A patient who had a hard time getting pregnant called me excited after she discovered there was a new book called The Diet of Fertility. “If I eat more ice cream, I can get pregnant!” She said excitedly on the phone. “Do you agree?” “Wait,” I said, “who said that?” “Harvard University researchers,” she said firmly. Well, I thought, Harvard implies that it’s serious. So I decided to investigate what the diet was about. I wanted to know what the exact connection between ice cream and babies was before I “discouraged” my beloved patient and before she overdosed on ice cream and her tummy came out, not for a baby.

So I set myself the task of finding out what the diet was about. Reading, I discovered that it is a diet that proposes healthy eating habits, something that several diets do that are not necessarily designed to help conceive. This focuses on nutrition that is healthy for the heart: variety of fruits and vegetables, low fat meals, less red meat, less refined carbohydrates and zero trans fat. Voilá! That does not surprise me, much less knowing that it comes from an institution as serious as Harvard. So on that side, fine.

However, when I went on to read that eating ice cream and whole milk products increases the chances of getting pregnant, I was not convinced at all. I think it is a recommendation that should not be taken too seriously. Even the authors of the book recognize that there are not enough scientific studies to prove it. Several detractors of the diet have said that the mention of ice cream is only a marketing strategy. My role is not to be for or against those strategies, but it is my duty to open the eyes of the ice cream maniacs so that they do not celebrate in advance. I had to give the news to my patient: “Actually, the ice cream, better forget it.” He was very disappointed, but I explained that, instead, he can follow the other dietary recommendations, try to maintain a healthy weight (since being overweight and being too thin reduce fertility), keep taking your vitamins, your daily dose of folic acid, and suggest frequent romantic encounters with your husband.

My conclusion is that the fertility diet has perfectly reasonable recommendations, such as eating better.
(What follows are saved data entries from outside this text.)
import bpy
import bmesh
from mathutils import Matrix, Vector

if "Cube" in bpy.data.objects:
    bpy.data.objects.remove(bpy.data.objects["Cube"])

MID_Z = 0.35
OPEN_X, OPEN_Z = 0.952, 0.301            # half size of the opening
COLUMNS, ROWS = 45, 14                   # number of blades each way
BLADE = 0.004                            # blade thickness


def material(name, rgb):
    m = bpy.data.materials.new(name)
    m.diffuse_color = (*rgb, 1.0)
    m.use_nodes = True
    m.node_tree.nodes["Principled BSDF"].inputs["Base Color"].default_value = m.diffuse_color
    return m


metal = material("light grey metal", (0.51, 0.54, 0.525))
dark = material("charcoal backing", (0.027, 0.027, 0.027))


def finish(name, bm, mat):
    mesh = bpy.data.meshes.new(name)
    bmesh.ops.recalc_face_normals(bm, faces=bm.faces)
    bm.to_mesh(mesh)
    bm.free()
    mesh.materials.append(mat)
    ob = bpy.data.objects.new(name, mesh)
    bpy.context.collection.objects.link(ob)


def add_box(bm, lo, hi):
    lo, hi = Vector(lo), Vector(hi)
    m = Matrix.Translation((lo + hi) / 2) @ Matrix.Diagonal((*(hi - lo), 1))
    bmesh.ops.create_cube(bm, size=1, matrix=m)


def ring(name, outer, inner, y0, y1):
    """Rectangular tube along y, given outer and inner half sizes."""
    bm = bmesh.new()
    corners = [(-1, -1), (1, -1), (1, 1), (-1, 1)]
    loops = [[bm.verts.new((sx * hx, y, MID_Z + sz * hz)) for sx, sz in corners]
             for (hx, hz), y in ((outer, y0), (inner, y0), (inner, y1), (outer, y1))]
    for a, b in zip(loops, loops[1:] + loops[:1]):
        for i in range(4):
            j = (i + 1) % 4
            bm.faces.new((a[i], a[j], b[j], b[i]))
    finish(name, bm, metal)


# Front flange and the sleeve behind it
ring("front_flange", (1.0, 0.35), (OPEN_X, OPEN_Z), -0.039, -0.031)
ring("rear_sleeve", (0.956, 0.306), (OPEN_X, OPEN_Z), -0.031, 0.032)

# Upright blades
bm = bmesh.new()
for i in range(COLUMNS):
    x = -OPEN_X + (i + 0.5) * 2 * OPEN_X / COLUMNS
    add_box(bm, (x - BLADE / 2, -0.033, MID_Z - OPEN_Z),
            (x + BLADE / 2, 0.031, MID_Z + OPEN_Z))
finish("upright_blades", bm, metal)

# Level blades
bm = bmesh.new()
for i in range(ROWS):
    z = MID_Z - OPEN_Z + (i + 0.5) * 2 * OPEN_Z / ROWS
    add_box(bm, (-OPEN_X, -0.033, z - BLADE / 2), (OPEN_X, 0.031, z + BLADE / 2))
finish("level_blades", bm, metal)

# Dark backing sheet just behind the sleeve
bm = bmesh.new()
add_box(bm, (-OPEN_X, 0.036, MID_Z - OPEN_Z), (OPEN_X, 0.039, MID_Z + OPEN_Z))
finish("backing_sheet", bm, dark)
If you and your partner have had problems getting pregnant, maybe it’s not a bad idea to start there. Check your diet, and if this does not “bear fruit,” consult a specialist who will guide you on what you need to do to finally have a belly of a future mother and not a belly that only has to do with eating a lot of ice cream.